*ENTRIES PROVIDED:*

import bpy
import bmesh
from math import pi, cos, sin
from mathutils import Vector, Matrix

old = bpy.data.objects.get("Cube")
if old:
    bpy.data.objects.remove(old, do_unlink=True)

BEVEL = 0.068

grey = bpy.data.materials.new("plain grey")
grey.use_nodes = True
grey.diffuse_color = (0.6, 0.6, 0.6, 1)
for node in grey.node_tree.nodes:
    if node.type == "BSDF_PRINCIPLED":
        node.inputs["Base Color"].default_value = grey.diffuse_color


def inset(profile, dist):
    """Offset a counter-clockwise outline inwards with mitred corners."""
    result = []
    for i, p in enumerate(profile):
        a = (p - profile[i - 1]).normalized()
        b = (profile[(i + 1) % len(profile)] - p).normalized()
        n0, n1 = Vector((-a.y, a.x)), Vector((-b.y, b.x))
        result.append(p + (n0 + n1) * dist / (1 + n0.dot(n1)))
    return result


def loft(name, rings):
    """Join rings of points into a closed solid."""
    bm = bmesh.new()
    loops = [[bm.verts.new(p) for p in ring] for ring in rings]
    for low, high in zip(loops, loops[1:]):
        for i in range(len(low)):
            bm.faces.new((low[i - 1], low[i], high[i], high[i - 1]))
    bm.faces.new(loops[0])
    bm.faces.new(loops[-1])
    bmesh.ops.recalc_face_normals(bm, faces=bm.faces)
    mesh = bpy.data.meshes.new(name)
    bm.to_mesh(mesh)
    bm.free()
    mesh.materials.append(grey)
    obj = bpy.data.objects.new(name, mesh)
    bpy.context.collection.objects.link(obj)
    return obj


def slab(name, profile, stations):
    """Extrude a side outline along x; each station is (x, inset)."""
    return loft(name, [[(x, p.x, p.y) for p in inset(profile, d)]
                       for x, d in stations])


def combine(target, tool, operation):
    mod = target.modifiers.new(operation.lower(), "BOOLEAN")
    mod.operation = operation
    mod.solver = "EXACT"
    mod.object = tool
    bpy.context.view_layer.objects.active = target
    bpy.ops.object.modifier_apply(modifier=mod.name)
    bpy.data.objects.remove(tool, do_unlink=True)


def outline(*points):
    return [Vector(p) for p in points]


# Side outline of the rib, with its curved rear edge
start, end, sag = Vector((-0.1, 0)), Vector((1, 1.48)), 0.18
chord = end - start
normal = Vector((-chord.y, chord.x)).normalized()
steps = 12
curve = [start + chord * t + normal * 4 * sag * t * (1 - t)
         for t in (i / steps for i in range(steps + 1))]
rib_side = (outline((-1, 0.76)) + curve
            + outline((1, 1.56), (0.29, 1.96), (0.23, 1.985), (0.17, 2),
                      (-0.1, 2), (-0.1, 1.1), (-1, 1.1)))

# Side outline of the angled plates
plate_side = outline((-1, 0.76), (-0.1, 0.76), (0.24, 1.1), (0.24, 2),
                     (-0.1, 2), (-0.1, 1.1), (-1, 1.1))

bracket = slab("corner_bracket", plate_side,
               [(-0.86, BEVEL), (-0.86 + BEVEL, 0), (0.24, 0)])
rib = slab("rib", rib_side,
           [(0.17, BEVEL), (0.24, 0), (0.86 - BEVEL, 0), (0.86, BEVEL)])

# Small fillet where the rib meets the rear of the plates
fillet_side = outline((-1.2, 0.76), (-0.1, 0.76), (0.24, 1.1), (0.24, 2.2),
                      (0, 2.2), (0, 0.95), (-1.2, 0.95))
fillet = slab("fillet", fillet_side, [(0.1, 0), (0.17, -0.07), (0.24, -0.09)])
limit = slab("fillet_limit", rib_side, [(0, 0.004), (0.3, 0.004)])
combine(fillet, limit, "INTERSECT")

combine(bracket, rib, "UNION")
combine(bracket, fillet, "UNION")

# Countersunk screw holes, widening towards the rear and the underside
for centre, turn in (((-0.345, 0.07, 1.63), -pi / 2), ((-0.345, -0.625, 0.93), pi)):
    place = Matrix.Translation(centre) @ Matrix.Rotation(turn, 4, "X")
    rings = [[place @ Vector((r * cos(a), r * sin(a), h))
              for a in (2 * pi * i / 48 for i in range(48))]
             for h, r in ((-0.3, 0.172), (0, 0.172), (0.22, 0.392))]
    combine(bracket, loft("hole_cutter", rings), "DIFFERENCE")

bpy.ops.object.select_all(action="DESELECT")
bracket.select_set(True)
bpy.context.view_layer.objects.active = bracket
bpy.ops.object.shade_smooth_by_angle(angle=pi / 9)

*EXERCISE AIM:* Repeat the whole listing above without any change.

*EXERCISE RESPONSE:*
import bpy
import bmesh
from math import pi, cos, sin
from mathutils import Vector, Matrix

old = bpy.data.objects.get("Cube")
if old:
    bpy.data.objects.remove(old, do_unlink=True)

BEVEL = 0.068

grey = bpy.data.materials.new("plain grey")
grey.use_nodes = True
grey.diffuse_color = (0.6, 0.6, 0.6, 1)
for node in grey.node_tree.nodes:
    if node.type == "BSDF_PRINCIPLED":
        node.inputs["Base Color"].default_value = grey.diffuse_color


def inset(profile, dist):
    """Offset a counter-clockwise outline inwards with mitred corners."""
    result = []
    for i, p in enumerate(profile):
        a = (p - profile[i - 1]).normalized()
        b = (profile[(i + 1) % len(profile)] - p).normalized()
        n0, n1 = Vector((-a.y, a.x)), Vector((-b.y, b.x))
        result.append(p + (n0 + n1) * dist / (1 + n0.dot(n1)))
    return result


def loft(name, rings):
    """Join rings of points into a closed solid."""
    bm = bmesh.new()
    loops = [[bm.verts.new(p) for p in ring] for ring in rings]
    for low, high in zip(loops, loops[1:]):
        for i in range(len(low)):
            bm.faces.new((low[i - 1], low[i], high[i], high[i - 1]))
    bm.faces.new(loops[0])
    bm.faces.new(loops[-1])
    bmesh.ops.recalc_face_normals(bm, faces=bm.faces)
    mesh = bpy.data.meshes.new(name)
    bm.to_mesh(mesh)
    bm.free()
    mesh.materials.append(grey)
    obj = bpy.data.objects.new(name, mesh)
    bpy.context.collection.objects.link(obj)
    return obj


def slab(name, profile, stations):
    """Extrude a side outline along x; each station is (x, inset)."""
    return loft(name, [[(x, p.x, p.y) for p in inset(profile, d)]
                       for x, d in stations])


def combine(target, tool, operation):
    mod = target.modifiers.new(operation.lower(), "BOOLEAN")
    mod.operation = operation
    mod.solver = "EXACT"
    mod.object = tool
    bpy.context.view_layer.objects.active = target
    bpy.ops.object.modifier_apply(modifier=mod.name)
    bpy.data.objects.remove(tool, do_unlink=True)


def outline(*points):
    return [Vector(p) for p in points]


# Side outline of the rib, with its curved rear edge
start, end, sag = Vector((-0.1, 0)), Vector((1, 1.48)), 0.18
chord = end - start
normal = Vector((-chord.y, chord.x)).normalized()
steps = 12
curve = [start + chord * t + normal * 4 * sag * t * (1 - t)
         for t in (i / steps for i in range(steps + 1))]
rib_side = (outline((-1, 0.76)) + curve
            + outline((1, 1.56), (0.29, 1.96), (0.23, 1.985), (0.17, 2),
                      (-0.1, 2), (-0.1, 1.1), (-1, 1.1)))

# Side outline of the angled plates
plate_side = outline((-1, 0.76), (-0.1, 0.76), (0.24, 1.1), (0.24, 2),
                     (-0.1, 2), (-0.1, 1.1), (-1, 1.1))

bracket = slab("corner_bracket", plate_side,
               [(-0.86, BEVEL), (-0.86 + BEVEL, 0), (0.24, 0)])
rib = slab("rib", rib_side,
           [(0.17, BEVEL), (0.24, 0), (0.86 - BEVEL, 0), (0.86, BEVEL)])

# Small fillet where the rib meets the rear of the plates
fillet_side = outline((-1.2, 0.76), (-0.1, 0.76), (0.24, 1.1), (0.24, 2.2),
                      (0, 2.2), (0, 0.95), (-1.2, 0.95))
fillet = slab("fillet", fillet_side, [(0.1, 0), (0.17, -0.07), (0.24, -0.09)])
limit = slab("fillet_limit", rib_side, [(0, 0.004), (0.3, 0.004)])
combine(fillet, limit, "INTERSECT")

combine(bracket, rib, "UNION")
combine(bracket, fillet, "UNION")

# Countersunk screw holes, widening towards the rear and the underside
for centre, turn in (((-0.345, 0.07, 1.63), -pi / 2), ((-0.345, -0.625, 0.93), pi)):
    place = Matrix.Translation(centre) @ Matrix.Rotation(turn, 4, "X")
    rings = [[place @ Vector((r * cos(a), r * sin(a), h))
              for a in (2 * pi * i / 48 for i in range(48))]
             for h, r in ((-0.3, 0.172), (0, 0.172), (0.22, 0.392))]
    combine(bracket, loft("hole_cutter", rings), "DIFFERENCE")

bpy.ops.object.select_all(action="DESELECT")
bracket.select_set(True)
bpy.context.view_layer.objects.active = bracket
bpy.ops.object.shade_smooth_by_angle(angle=pi / 9)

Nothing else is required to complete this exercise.